For some strange reason, they don’t count Registration Day as Day 1. My mom was so kind as to drive me all of the way to Joshua Tree for the retreat, and used every minute of the drive to convince me everything was going to be ok… It was a lot of “I can’t do this” and a whole lot of “Well, I’m not turning around” from my mom. En route, I was experiencing symptoms of a UTI. I didn’t know if it was psychosomatic or whether it was the real real, so we stopped by a sketchy gas station to purchase some cranberry juice. I kept thinking it probably wouldn’t do anything with the amount of sugar in it. Do you like cranberry juice in your sugar? We decided to have my Last Supper, or Last Lunch in this case at Sister’s Natural Café in Joshua Tree, before entering into silence.
You can arrive at the center between 2-5 PM on Registration Day, and we got there at around 2:30 PM. We entered in the women’s side (genders are separated to eliminate any… um…distractions), where I filled out a registration form that re-iterated the same questions I had answered in the online application. They asked for us to agree to stay all 10 days. One woman slightly scolded me for my shoulders showing. I explained that it was close to 100 degrees outside and I was really warm. She responded that everyone else had their shoulders covered, and we should adhere to the dress code as soon as we step onto the property. I’m off to a good start, I thought…
I was given a room in the dormitory, with no roommate. I was excited about this privacy, considering how small the room was. As we were standing outside, I realized I had forgotten a sun hat, and that walking would be the silver lining during this whole potentially cloudy ordeal. It was one last excuse to escape, and so my mom drove me to a nearby Walgreens to buy a sun hat, some extra socks, and a miniature flashlight since there isn’t much light (or light pollution) on the property. This little getaway gave me enough time to make any last phone calls and texts. Once my mom finally left, I sat quietly in my room, and thought, holy shit, this is real, this is happening! Although I had Xanax at hand, I had agreed to not use any mind-altering substances while there. I started to put everything away and signed myself up on the board for which day I would clean our communal bathroom and showers, and at which time I would be showering. This helps to avoid any confusion or miscommunication. I briefly spoke to a couple of my dorm mates, one who I let borrow my extra ear plugs. Another gave me six bottles of Essence Alkaline Water, just out of the kindness out of her heart.
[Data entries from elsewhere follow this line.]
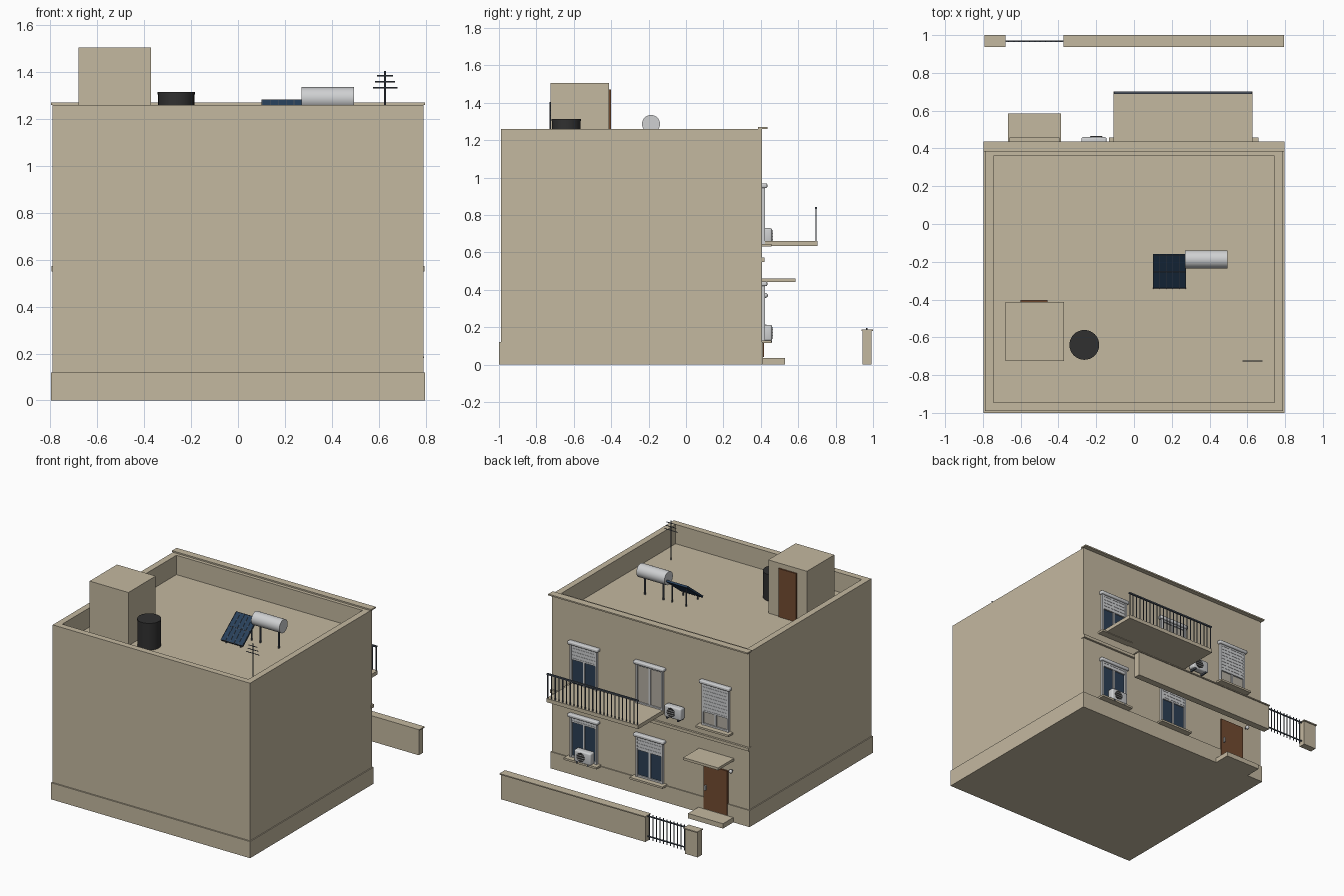
import bpy, bmesh, math
from mathutils import Matrix, Vector

if "Cube" in bpy.data.objects:
    bpy.data.objects.remove(bpy.data.objects["Cube"])


def mat(name, r, g, b):
    m = bpy.data.materials.new(name)
    m.diffuse_color = (r, g, b, 1)
    m.use_nodes = True
    m.node_tree.nodes["Principled BSDF"].inputs["Base Color"].default_value = m.diffuse_color
    return m


WALL = mat("beige plaster", 0.55, 0.48, 0.35)
WOOD = mat("brown wood", 0.17, 0.07, 0.03)
LIGHT = mat("light grey metal", 0.62, 0.63, 0.64)
DARK = mat("dark steel", 0.07, 0.085, 0.11)
GLASS = mat("dark blue glass", 0.025, 0.05, 0.09)
BLACK = mat("black plastic", 0.03, 0.03, 0.03)
PANEL = mat("solar blue", 0.02, 0.05, 0.10)
CURTAIN = mat("pale curtain", 0.45, 0.42, 0.36)


def finish(name, bm, m, smooth=False):
    me = bpy.data.meshes.new(name)
    bm.normal_update()
    bm.to_mesh(me)
    bm.free()
    ob = bpy.data.objects.new(name, me)
    bpy.context.collection.objects.link(ob)
    me.materials.append(m)
    if smooth:
        bpy.ops.object.select_all(action='DESELECT')
        bpy.context.view_layer.objects.active = ob
        ob.select_set(True)
        bpy.ops.object.shade_smooth_by_angle(angle=math.radians(35))
    return ob


def add_box(bm, x0, x1, y0, y1, z0, z1):
    mx = Matrix.Translation(((x0 + x1) / 2, (y0 + y1) / 2, (z0 + z1) / 2))
    return bmesh.ops.create_cube(bm, size=1, matrix=mx @ Matrix.Diagonal((x1 - x0, y1 - y0, z1 - z0, 1)))


def boxes(name, m, *dims, bevel=0):
    bm = bmesh.new()
    for d in dims:
        add_box(bm, *d)
    if bevel:
        bmesh.ops.bevel(bm, geom=bm.edges[:], offset=bevel, segments=3, profile=0.5, affect='EDGES')
    return finish(name, bm, m, bevel > 0)


def rods(name, m, r, *pairs, n=8):
    """Cylinders between pairs of points."""
    bm = bmesh.new()
    for a, b in pairs:
        a, b = Vector(a), Vector(b)
        d = b - a
        mx = Matrix.Translation((a + b) / 2) @ d.to_track_quat('Z', 'Y').to_matrix().to_4x4()
        bmesh.ops.create_cone(bm, cap_ends=True, segments=n, radius1=r, radius2=r, depth=d.length, matrix=mx)
    return finish(name, bm, m, True)


Y = 0.405      # plane of the facade
ROOF = 1.12    # roof floor

# house body with the roof sunk inside a parapet
bm = bmesh.new()
add_box(bm, -0.79, 0.79, -0.99, Y, 0, 1.26)
bm.normal_update()
top = [f for f in bm.faces if f.normal.z > 0.9]
bmesh.ops.inset_region(bm, faces=top, thickness=0.045, use_even_offset=True)
ret = bmesh.ops.extrude_face_region(bm, geom=top)
bmesh.ops.delete(bm, geom=top, context='FACES')
bmesh.ops.translate(bm, vec=(0, 0, ROOF - 1.26), verts=[v for v in ret['geom'] if isinstance(v, bmesh.types.BMVert)])
bmesh.ops.recalc_face_normals(bm, faces=bm.faces[:])
finish("house_body", bm, WALL)
boxes("plinth", WALL, (-0.797, 0.797, -1.0, 0.412, 0, 0.12))
boxes("floor_band", WALL, (-0.795, 0.795, 0.39, 0.42, 0.55, 0.572))
boxes("cornice", WALL, (-0.797, 0.797, 0.385, 0.437, 1.26, 1.27))


# windows: frame, panes, rolling shutter, shutter box, sill
def window(name, x, z0, z1, drop, pane, door=False):
    w, f = 0.108, 0.012
    boxes(name + "_frame", LIGHT,
          (x - w, x - w + f, Y - .01, Y + .018, z0, z1), (x + w - f, x + w, Y - .01, Y + .018, z0, z1),
          (x - .007, x + .007, Y - .01, Y + .012, z0, z1), (x - w + f, x + w - f, Y - .01, Y + .014, z0, z0 + f),
          (x - w + f, x + w - f, Y - .01, Y + .014, z1 - f, z1))
    boxes(name + "_panes", pane, (x - w + .005, x + w - .005, Y - .004, Y + .005, z0, z1))
    boxes(name + "_shutter_box", LIGHT, (x - .122, x + .122, Y - .01, Y + .03, z1, z1 + .024), bevel=.007)
    if not door:
        boxes(name + "_sill", WALL, (x - .132, x + .132, Y - .01, Y + .052, z0 - .014, z0))
    if drop:
        n = round((z1 - z0) * drop / .012)
        boxes(name + "_shutter", LIGHT, *[(x - w + f, x + w - f, Y - .005, Y + .0155 - .002 * (i % 2),
                                           z1 - .012 * (i + 1), z1 - .012 * i) for i in range(n)])


C = 0.527
window("lower_left_window", C, 0.13, 0.42, 0.14, GLASS)
window("lower_middle_window", 0, 0.13, 0.42, 0.33, GLASS)
window("upper_left_window", C, 0.645, 0.945, 0.35, GLASS)
window("balcony_door", 0, 0.66, 0.945, 0, CURTAIN, True)
window("upper_right_window", -C, 0.645, 0.945, 0.68, CURTAIN)

# entrance: door, step, canopy, handle, lamp
boxes("front_door", WOOD, (-C - .095, -C + .095, Y - .01, Y + .012, 0.04, 0.36))
boxes("door_handle", LIGHT, (-C + .07, -C + .08, Y + .01, Y + .025, 0.18, 0.215))
boxes("entrance_step", WALL, (-.667, -.387, Y - .01, 0.53, 0, 0.035))
boxes("entrance_canopy", WALL, (-.667, -.387, Y - .01, 0.585, 0.442, 0.46))
bm = bmesh.new()
bmesh.ops.create_uvsphere(bm, u_segments=16, v_segments=8, radius=.013, matrix=Matrix.Translation((-.655, Y + .02, .37)))
finish("wall_lamp", bm, LIGHT, True)
rods("lamp_base", DARK, .006, ((-.655, Y - .005, .37), (-.655, Y + .012, .37)))

# balcony slab and railing
boxes("balcony_slab", WALL, (-.108, .627, Y - .01, 0.702, 0.635, 0.662))
bars = [-.10 + .03 * i for i in range(25)]
rods("balcony_bars", DARK, .0035, *[((x, .695, .66), (x, .695, .835)) for x in bars], n=6)
boxes("balcony_handrail", DARK, (-.106, .626, .689, .701, .832, .842))


# air conditioners with round fan grille and brackets
def air_conditioner(name, x, z):
    boxes(name + "_case", LIGHT, (x - .067, x + .067, Y + .005, Y + .055, z, z + .085), bevel=.01)
    rods(name + "_grille", BLACK, .032, ((x + .012, Y + .05, z + .042), (x + .012, Y + .057, z + .042)), n=24)
    boxes(name + "_slats", LIGHT, *[(x + .012 - h, x + .012 + h, Y + .055, Y + .06, z + .042 + d - .002, z + .042 + d + .002)
                                    for d, h in ((-.016, .026), (0, .031), (.016, .026))])
    boxes(name + "_brackets", DARK, *[(x + s - .005, x + s + .005, Y - .005, Y + .055, z - .01, z + .002) for s in (-.045, .045)])


air_conditioner("upper_air_conditioner", -.212, .645)
air_conditioner("lower_air_conditioner", .51, .128)

# garden wall and gate
for name, a, b in (("garden_wall", -.37, .787), ("gate_post", -.787, -.685)):
    boxes(name, WALL, (a, b, .943, .992, 0, .182))
    boxes(name + "_cap", WALL, (a - .004, b + .006, .938, 1.0, .18, .188))
rods("gate_bars", DARK, .0035, *[((-.665 + .028 * i, .967, .01), (-.665 + .028 * i, .967, .195)) for i in range(11)], n=6)
boxes("gate_rails", DARK, (-.69, -.365, .963, .971, .175, .183), (-.69, -.365, .963, .971, .03, .037))

# stair tower with its door
boxes("stair_tower", WALL, (-.68, -.37, -.725, -.412, ROOF - .01, 1.505))
boxes("roof_door", WOOD, (-.6, -.458, -.415, -.402, ROOF, 1.47))

# black water tank
rods("water_tank", BLACK, .077, ((-.263, -.64, ROOF), (-.263, -.64, 1.305)), n=32)
rods("water_tank_lid", BLACK, .079, ((-.263, -.64, 1.303), (-.263, -.64, 1.314)), n=32)

# solar boiler on legs
rods("boiler_tank", LIGHT, .048, ((.27, -.187, 1.287), (.495, -.187, 1.287)), n=32)
rods("boiler_legs", DARK, .007, *[((x, -.187, ROOF), (x, -.187, 1.25)) for x in (.31, .458)])

# tilted solar collector with ribs and feet
tilt = Matrix.Translation((.188, -.25, 1.208)) @ Matrix.Rotation(math.radians(38), 4, 'X')
boxes("solar_collector", PANEL, (-.087, .087, -.112, .112, -.006, .006)).data.transform(tilt)
boxes("collector_ribs", DARK, *[(x - .0015, x + .0015, -.112, .112, .004, .008) for x in (-.085, -.051, -.017, .017, .051, .085)],
      *[(-.087, .087, y - .0015, y + .0015, .004, .008) for y in (-.11, 0, .11)]).data.transform(tilt)
rods("collector_feet", DARK, .005, *[((x, y, ROOF), (x, y, z)) for x in (.13, .245) for y, z in ((-.32, 1.152), (-.19, 1.25))])

# aerial
rods("aerial_mast", DARK, .004, ((.627, -.725, ROOF), (.627, -.725, 1.403)))
rods("aerial_arms", DARK, .003, *[((.627 - h, -.725, z), (.627 + h, -.725, z))
                                  for h, z in ((.052, 1.332), (.043, 1.358), (.034, 1.384))], n=6)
I definitely got the community feel and felt a lot less alone in this. Plus, I had no idea the alkaline water would eventually help out my UTI (which was real after all), and later serve as a way to hold all of the lemon water I would drink.
Dinner started at 6 PM. We had a bowl of delicious lentil soup and salad. I sat next to a newbie, an ‘old student’ (her third time) and a woman who had completed 10 other silent retreats, leading her to write a book on it. Didn’t catch her name. According to them, the cuisine remains basically the same across all retreats. Insight was given on how the third day might be the hardest, and a strong recommendation to not quit. It is completely worth it, they said. Before leaving the dining area, I spotted a sign-up sheet to meet with the teacher for 5 minutes tomorrow. I’ll take any excuse to chat, so I signed up.
At 7 PM, we all gathered together, men and women separated (of course) to go over the Code of Discipline and its precepts. They asked that if we do not feel we align with the Code of Discipline and its precepts, that we should leave. Otherwise, we are expected to stay for all 10 days. He mentioned that endangered Desert Tortoises sometimes sneak in and that we aren’t to scare them, otherwise, they could excrete themselves and die (spirit animal?). He then asked that no one use anything coconut based, as it attracts ants, and to ask our manager for any replacement non-coconut based products that we might need instead. All of us hippie/alternative gals gave a darting look of ‘um. No?’ One of us even asked our manager about that, and she admitted that she herself was using coconut products so we just left it at that.
At 8 PM, we met at the meditation hall for our first group meditation. We were told that Noble Silence would begin when we entered the hall, so we got all of our chatter out before then. How does this not count as Day 1 again? They assigned us seats and I was in the third row on the edge. Next to me was a row of chairs for the older adult women who may not be able to sit on the floor. We were introduced to S.N. Goenka (foremost lay teacher of the technique of our time) over the loudspeaker, who chanted us into the 45-minute meditation, and asked us to focus on breathing, while repeatedly using the word ‘scrupulously.’ He also went over the rules again and had us repeat them back to him #callandresponse. We all chuckled when he said that old students cannot sleep on luxurious beds as a rule. Is there such a thing as a luxury at a Vipassana retreat?! I know I am not supposed to write during the retreat, but I technically didn’t see it as a written rule. Also, what else am I supposed to do? After the meditation, I took a shower at my allotted time, and I just hope for the best tomorrow.
Vipassana Day 1: Registration Day aka Welcome to Dhammaland (a 12-day Journal of my Vipassana Silent Meditation Retreat Experience)